A Vietnam vet's growing database and quest to prevent 'forgotten valor'
Doug Sterner, archivist of military valor awards, shows medal documentation compiled by an earlier archivist, Albert Gleim. The efforts of Gleim and others are a foundation for his work, Sterner says.
WASHINGTON — Wiry and quick at age 62, Doug Sterner nearly leaped out of his chair to pull a folder off a shelf. It was a list of Army medal recipients that couldn’t possibly exist. Officials believed the only copies of personnel files needed to assemble it — along with some 18 million files in total — were consumed in a fire at a military personnel records center in St. Louis in 1973.
Yet there it was, shelved in a converted bedroom in his Alexandria, Va., apartment with hundreds of other color-coded folders containing more documentation of heroism that might otherwise be forgotten.
“That fire is the biggest dodge,” he said.
Thanks to the Army’s bureaucratic redundancy, most of what he needed to assemble this list was filed at National Archives in College Park, Md. Yet the fire was one of several reasons cited by the Department of Defense for not attempting to assemble a list of military valor medals.
“Anyone who says this can’t be done simply doesn’t have the will to do it,” Sterner said.
For nearly 15 years, as the DOD demurred, Sterner, a Vietnam veteran and former Army combat engineer, did the work himself. He abandoned the mountain views of Pueblo, Colo. — he and his wife had led a drive to change the town’s official nickname to “Home of Heroes” to honor four the city’s four living Medal of Honor recipients — for the northern Virginia suburbs to be closer to existing records.
Archive rooms at the National Archives, Marine Corps Base Quantico in Virginia, the Washington Navy Yard and elsewhere became as familiar to him as the rooms of his new apartment. Filing Freedom of Information Act requests for public documents became a reflex, and the result was piles of unopened material awaiting data entry that cover most flat surfaces in his office.
By his estimate, Sterner has documented nearly 105,000 of the approximately 350,000 medals above the Bronze Star and up to the Medal of Honor.
The DOD’s stance changed last week when officials said the Pentagon would build such a database. It came in the wake of a Supreme Court ruling that struck down the Stolen Valor Act, which made it illegal to make false claims about military medals.
In explaining its reasoning, the court appeared to refer directly to Sterner’s work — an irony given that Sterner’s wife, Pam, is an activist who crafted the language in the 2006 law.
“The government could likely protect the integrity of the military awards system by creating a database of medal winners accessible and searchable on the Internet, as some private individuals have already done,” Justice Anthony Kennedy wrote in the court’s ruling.

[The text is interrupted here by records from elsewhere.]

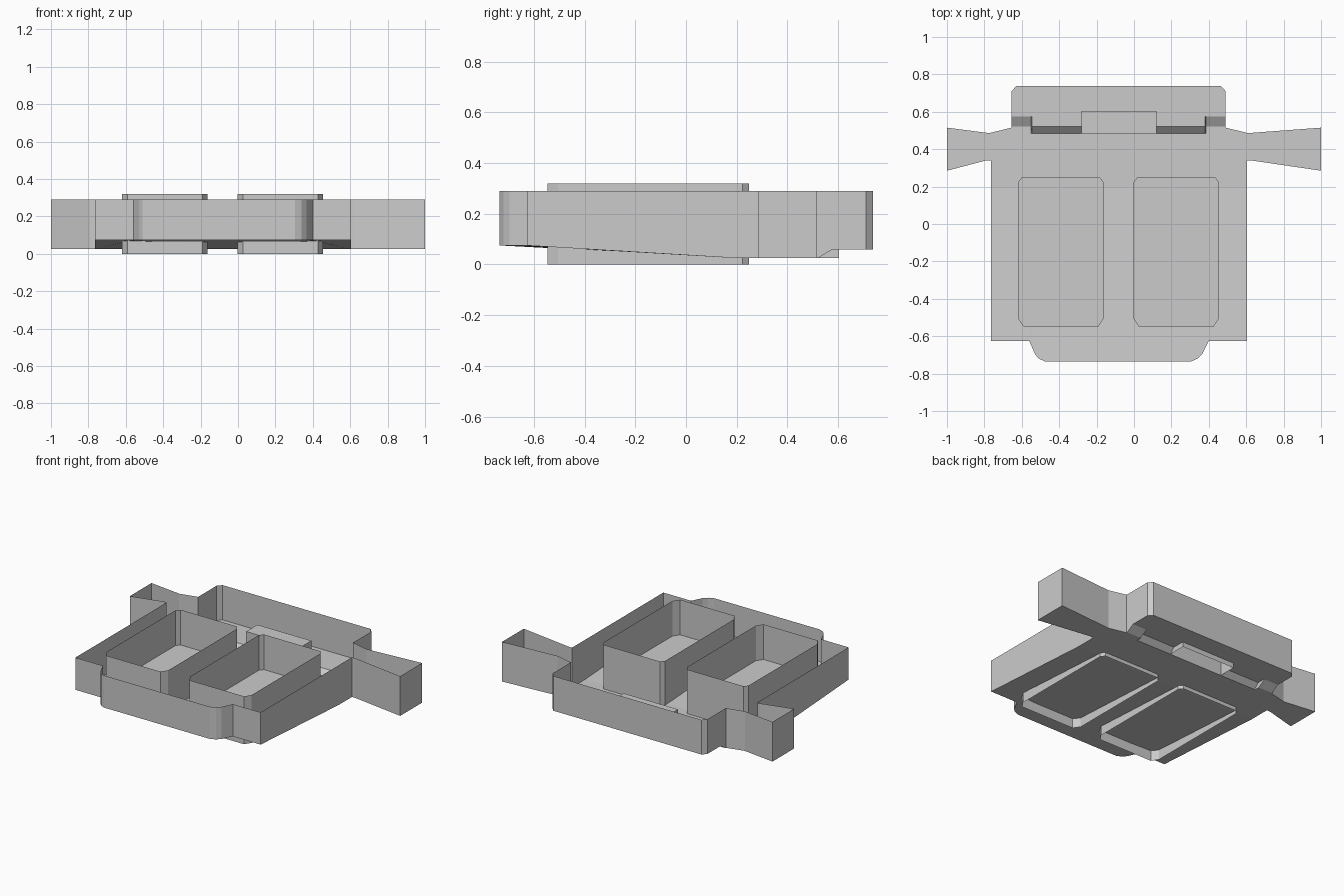
import bpy, bmesh
from mathutils import Vector

if "Cube" in bpy.data.objects:
    bpy.data.objects.remove(bpy.data.objects["Cube"])

CX = -0.0825   # mirror line of the tray body


def finish(bm, name):
    bmesh.ops.recalc_face_normals(bm, faces=bm.faces)
    me = bpy.data.meshes.new(name)
    bm.to_mesh(me)
    bm.free()
    ob = bpy.data.objects.new(name, me)
    bpy.context.collection.objects.link(ob)
    return ob


def tube(name, pts, z0, z1, caps):
    """Thin upright wall along a closed outline, with flat plates at the cap heights."""
    bm = bmesh.new()
    lo = [bm.verts.new((x, y, z0)) for x, y in pts]
    hi = [bm.verts.new((x, y, z1)) for x, y in pts]
    n = len(pts)
    for i in range(n):
        j = (i + 1) % n
        bm.faces.new((lo[i], lo[j], hi[j], hi[i]))
    for z in caps:
        bm.faces.new([bm.verts.new((x, y, z)) for x, y in pts])
    bmesh.ops.remove_doubles(bm, verts=bm.verts, dist=1e-5)
    return finish(bm, name)


def ramp(t, a, b, za, zb):
    f = min(1, max(0, (t - a) / (b - a)))
    return za + (zb - za) * f


def floor_z(x, y):
    """Underside height: sloped front, flat middle, raised rear ledge."""
    if y < 0.25:
        return ramp(y, -0.63, 0.2, 0.075, 0.025)
    if -0.548 < x < 0.382:
        return ramp(y, 0.485, 0.52, 0.025, 0.058)
    return ramp(y, 0.52, 0.575, 0.025, 0.058)


# Tray: outline, cut into strips, bent to height, then walls pulled up
outline = [(-0.765, -0.625), (-0.56, -0.625), (-0.53, -0.695), (-0.51, -0.72),
           (-0.475, -0.735), (0.305, -0.735), (0.34, -0.72), (0.365, -0.695),
           (0.40, -0.625), (0.605, -0.625), (0.605, 0.34), (0.625, 0.34),
           (1, 0.285), (1, 0.515), (0.61, 0.486), (0.49, 0.515), (0.49, 0.71),
           (0.465, 0.737), (-0.63, 0.737), (-0.655, 0.71), (-0.655, 0.515),
           (-0.775, 0.486), (-1, 0.515), (-1, 0.285), (-0.79, 0.34), (-0.765, 0.34)]
bm = bmesh.new()
bm.faces.new([bm.verts.new((x, y, 0)) for x, y in outline])
cuts = [(Vector((0, y, 0)), Vector((0, 1, 0)))
        for y in (-0.625, 0.2, 0.34, 0.485, 0.52, 0.575, 0.604)]
cuts += [(Vector((x, 0, 0)), Vector((1, 0, 0)))
         for x in (-0.55, -0.546, -0.28, 0.12, 0.38, 0.384)]
for co, no in cuts:
    bmesh.ops.bisect_plane(bm, geom=bm.verts[:] + bm.edges[:] + bm.faces[:],
                           dist=1e-5, plane_co=co, plane_no=no)
for v in bm.verts:
    v.co.z = floor_z(v.co.x, v.co.y)
rim = [e for e in bm.edges if e.is_boundary]
new = bmesh.ops.extrude_edge_only(bm, edges=rim)["geom"]
for v in new:
    if isinstance(v, bmesh.types.BMVert):
        v.co.z = 0.29
# opening under the rear block
hole = []
for f in bm.faces:
    c = f.calc_center_median()
    if -0.28 < c.x < 0.12 and 0.485 < c.y < 0.604:
        hole.append(f)
bmesh.ops.delete(bm, geom=hole, context='FACES')
finish(bm, "tray")

# Rear block: hollow bump, open below
tube("rear_block", [(-0.28, 0.485), (0.12, 0.485), (0.12, 0.604), (-0.28, 0.604)],
     0.025, 0.17, [0.17])

# Two mirrored cups with clipped corners and a raised floor
for side, name in ((1, "right_cup"), (-1, "left_cup")):
    a, b = 0.08, 0.537          # inner and outer distance from the mirror line
    half = [(a + 0.028, -0.547), (b - 0.028, -0.547), (b, -0.505), (b, 0.223),
            (b - 0.02, 0.249), (a + 0.02, 0.249), (a, 0.223), (a, -0.505)]
    tube(name, [(CX + side * x, y) for x, y in half], 0.0, 0.32, [0.085])
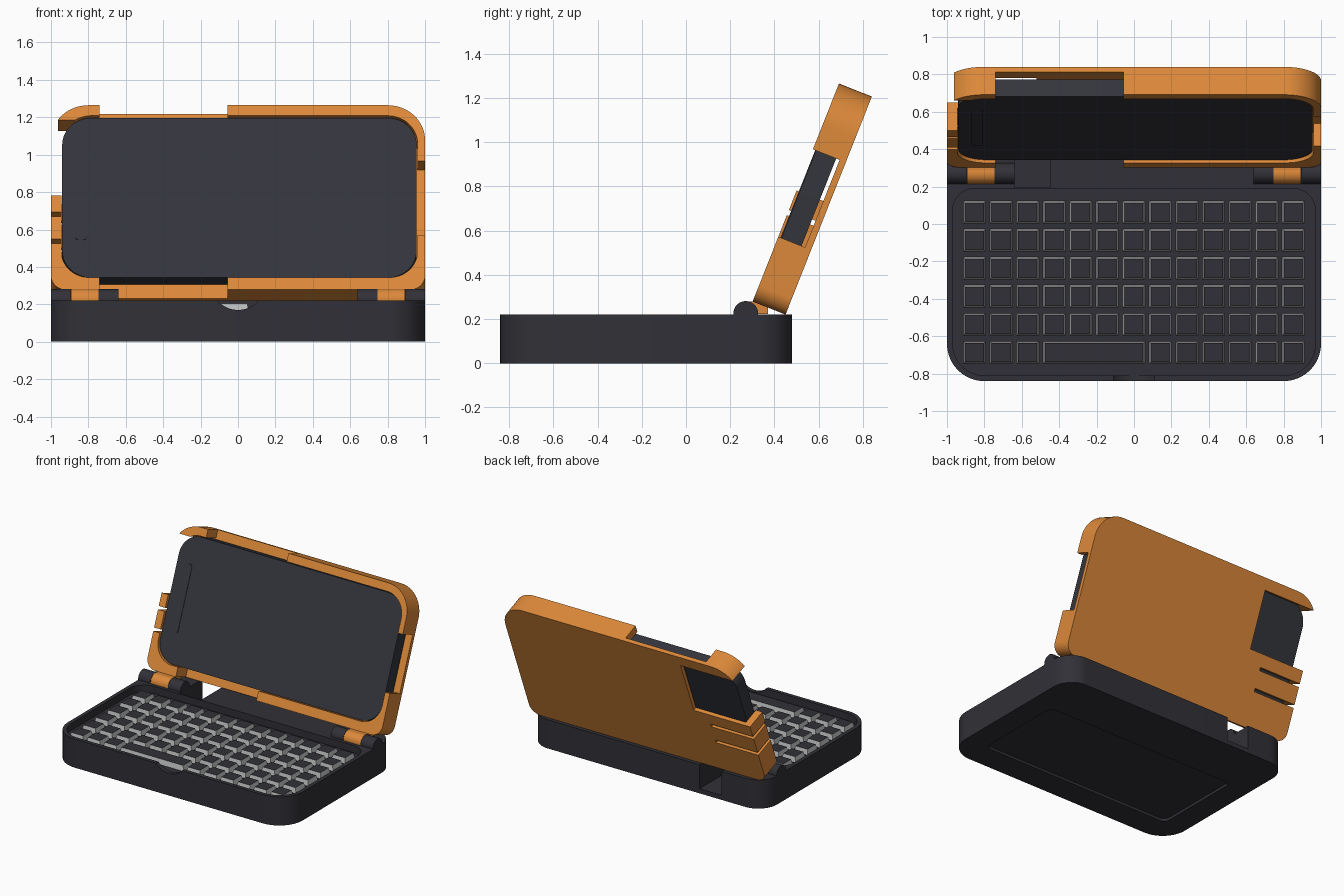
import bpy, bmesh, math
from mathutils import Matrix, Vector

if "Cube" in bpy.data.objects:
    bpy.data.objects.remove(bpy.data.objects["Cube"])


def material(name, rgb):
    m = bpy.data.materials.new(name)
    m.diffuse_color = (*rgb, 1)
    m.use_nodes = True
    m.node_tree.nodes["Principled BSDF"].inputs["Base Color"].default_value = m.diffuse_color
    return m


ORANGE = material("orange", (0.72, 0.25, 0.042))
DARK = material("charcoal", (0.030, 0.030, 0.038))
SCREEN = material("slate", (0.034, 0.036, 0.046))
GREY = material("light grey", (0.50, 0.51, 0.51))


def finish(bm, name, mat=None):
    bmesh.ops.recalc_face_normals(bm, faces=bm.faces)
    me = bpy.data.meshes.new(name)
    bm.to_mesh(me)
    bm.free()
    ob = bpy.data.objects.new(name, me)
    bpy.context.collection.objects.link(ob)
    if mat:
        me.materials.append(mat)
    return ob


def slab(name, x0, x1, y0, y1, z0, z1, r_low, r_high, mat=None, seg=14):
    """Rounded rectangle in x/y, extruded in z; radii for the y0 and y1 corners."""
    bm = bmesh.new()
    pts = []
    for cx, cy, r, start in ((x1 - r_low, y0 + r_low, r_low, -90), (x1 - r_high, y1 - r_high, r_high, 0),
                             (x0 + r_high, y1 - r_high, r_high, 90), (x0 + r_low, y0 + r_low, r_low, 180)):
        for i in range(seg + 1):
            a = math.radians(start + 90 * i / seg)
            pts.append((cx + r * math.cos(a), cy + r * math.sin(a), z0))
    face = bm.faces.new([bm.verts.new(p) for p in pts])
    ext = bmesh.ops.extrude_face_region(bm, geom=[face])
    bmesh.ops.translate(bm, vec=(0, 0, z1 - z0), verts=[g for g in ext["geom"] if isinstance(g, bmesh.types.BMVert)])
    return finish(bm, name, mat)


def add_box(bm, x0, x1, y0, y1, z0, z1):
    c = Vector(((x0 + x1) / 2, (y0 + y1) / 2, (z0 + z1) / 2))
    size = Matrix.Diagonal((x1 - x0, y1 - y0, z1 - z0, 1))
    return bmesh.ops.create_cube(bm, size=1, matrix=Matrix.Translation(c) @ size)["verts"]


def box(name, *dims, mat=None):
    bm = bmesh.new()
    add_box(bm, *dims)
    return finish(bm, name, mat)


def cylinder(name, centre, radius, length, axis, mat=None):
    bm = bmesh.new()
    rot = Matrix.Rotation(math.pi / 2, 4, "Y" if axis == "X" else "X")
    bmesh.ops.create_cone(bm, cap_ends=True, segments=48, radius1=radius, radius2=radius, depth=length,
                          matrix=Matrix.Translation(centre) @ rot)
    return finish(bm, name, mat)


def cut(ob, cutters):
    bpy.context.view_layer.objects.active = ob
    for c in cutters:
        mod = ob.modifiers.new("cut", "BOOLEAN")
        mod.operation = "DIFFERENCE"
        mod.solver = "EXACT"
        mod.object = c
        bpy.ops.object.modifier_apply(modifier=mod.name)
        bpy.data.objects.remove(c, do_unlink=True)
    mat = ob.data.materials[0]
    ob.data.materials.clear()
    ob.data.materials.append(mat)


# Lower body: keyboard tray, cable notch, thumb scoop, underside panel
body = slab("base_body", -1, 1, -0.84, 0.48, 0, 0.22, 0.2, 0.16, DARK)
cut(body, [
    slab("tray_cutter", -0.97, 0.97, -0.81, 0.19, 0.165, 0.4, 0.17, 0.12),
    box("notch_cutter", -0.64, -0.45, 0.195, 0.6, 0.035, 0.4),
    cylinder("scoop_cutter", (0, -0.84, 0.316), 0.146, 0.12, "Y"),
    slab("underside_cutter", -0.82, 0.82, -0.64, 0.07, -0.1, 0.02, 0.05, 0.05),
])

# Keys: tapered caps with grey sides and dark tops, one wide key in the front row
bm = bmesh.new()
PITCH_X, PITCH_Y, SIZE = 0.142, 0.15, 0.122


def add_key(cx, cy, width):
    verts = add_box(bm, cx - width / 2, cx + width / 2, cy - SIZE / 2, cy + SIZE / 2, 0.16, 0.205)
    for v in verts:
        if v.co.z > 0.19:
            v.co.x -= math.copysign(0.011, v.co.x - cx)
            v.co.y -= math.copysign(0.011, v.co.y - cy)


for row in range(6):
    for col in range(13):
        if row == 5 and 3 <= col <= 6:
            continue
        add_key(-0.853 + col * PITCH_X, 0.063 - row * PITCH_Y, SIZE)
add_key(-0.853 + 4.5 * PITCH_X, 0.063 - 5 * PITCH_Y, SIZE + 3 * PITCH_X)
keys = finish(bm, "keys", GREY)
keys.data.materials.append(DARK)
for p in keys.data.polygons:
    p.material_index = 1 if p.normal.z > 0.9 else 0

# Hinges: dark outer knuckles, orange middle knuckle with an arm to the lid
smooth = [body]
for side, s in (("left", -1), ("right", 1)):
    for part, a, b, mat in (("outer_knuckle", 0.895, 1.0, DARK), ("middle_knuckle", 0.747, 0.893, ORANGE),
                            ("inner_knuckle", 0.64, 0.745, DARK)):
        smooth.append(cylinder(f"{side}_{part}", (s * (a + b) / 2, 0.27, 0.225), 0.056, b - a, "X", mat))
    xs = sorted((s * 0.747, s * 0.893))
    box(f"{side}_hinge_arm", *xs, 0.27, 0.37, 0.222, 0.279, mat=ORANGE)

# Lid, modelled flat (y along its height, z from back to front), then tilted
lid = slab("lid_case", -1, 1, 0, 1.06, 0, 0.16, 0.08, 0.2, ORANGE)
cut(lid, [
    slab("cavity_cutter", -0.945, 0.96, 0.07, 1.0, 0.03, 0.3, 0.15, 0.16),
    box("camera_cutter", -1.1, -0.52, 0.54, 0.975, -0.1, 0.3),
    box("slot_low_cutter", -1.1, -0.64, 0.265, 0.29, -0.1, 0.3),
    box("slot_high_cutter", -1.1, -0.64, 0.42, 0.445, -0.1, 0.3),
    box("side_cutter", 0.9, 1.1, 0.315, 0.74, 0.03, 0.3),
    box("top_cutter", -0.74, -0.055, 0.95, 1.2, 0.03, 0.3),
    box("bottom_cutter", -0.74, -0.055, -0.1, 0.12, 0.03, 0.3),
])
phone = slab("screen_slab", -0.94, 0.955, 0.075, 0.993, 0.047, 0.145, 0.155, 0.155, SCREEN)
strip = slab("screen_side_strip", -0.87, -0.81, 0.29, 0.79, 0.144, 0.149, 0.02, 0.02, SCREEN, 4)
tilt = Matrix.Translation((0, 0.45, 0.22)) @ Matrix.Rotation(math.radians(90 - 21.6), 4, "X")
for ob in (lid, phone, strip):
    ob.data.transform(tilt)
smooth += [lid, phone]

# Smooth the rounded corners, keep edges sharp
for ob in bpy.context.scene.objects:
    ob.select_set(ob in smooth)
bpy.context.view_layer.objects.active = body
bpy.ops.object.shade_smooth_by_angle(angle=math.radians(30))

The lack of an authoritative list has left the door open for fakers, ranging from unscrupulous to evil, to bask in glory they never earned. In one case last month, a New Jersey man posing as a Navy SEAL on a dating website was charged with raping a 15-year-old girl.
For Sterner and his wife, the effort to catalog valor awards has been a labor of love, and at times they’ve struggled. In recent years, the Military Times Media Group has supported Sterner’s work, paying him as a contractor and hosting his Hall of Valor database on its website.
“I was ready to go belly up when Military Times stepped in and partnered with me on this,” he said.
Sterner has the records he needs to vet another 75,000 awards, but hasn’t had time to process them yet. In an ideal world, Sterner said, he and the DOD would partner to track down millions more Bronze Stars, Purple Hearts and Prisoner of War medals.
“I type it all in myself,” he says, adding that typing — as long as you’ve programmed the right macros into a database — is actually faster than scanning documents using an optical character recognition system.
No one from the DOD has yet contacted him to request his assistance or even check on his research methods. He hopes someone does soon.
Pentagon officials last week would not comment on how the department planned to approach building the database.
“Obviously they can go do it on their own and say heck with me and Military Times,” he said. “But if they’re smart, they’ll work with us. We have the infrastructure in place, we have the knowledge, we have the step-by-step understood.”
With a team of 15 people and $1 million or less, he said, he could document all major Navy, Marine and Coast Guard medals within one year. The Army and Air Force, in part because of the St. Louis fire, would take longer, but is still doable to a high degree of accuracy, he said.
Still, it will be based upon written records and their occasional foibles. Because of that, despite the Supreme Court’s opinion, his Hall of Valor will never be an infallible judge of stolen valor, he admitted.
But punishing liars isn’t why Sterner started hunting down medals in the first place. His most powerful inspiration through the years of work, he said, was a close friend, Jaime Pacheco, killed in Vietnam in 1972. Pacheco, a Ranger, sacrificed himself to cover his reconnaissance team’s withdrawal from a bunker complex.
That sacrifice, and the Silver Star that resulted, should never be lost or forgotten, he said.
“I think even worse than when someone pretends to be a hero — stolen valor — is when the nation forgets generations of real heroes,” he said. “That’s forgotten valor. I can’t allow that to happen.”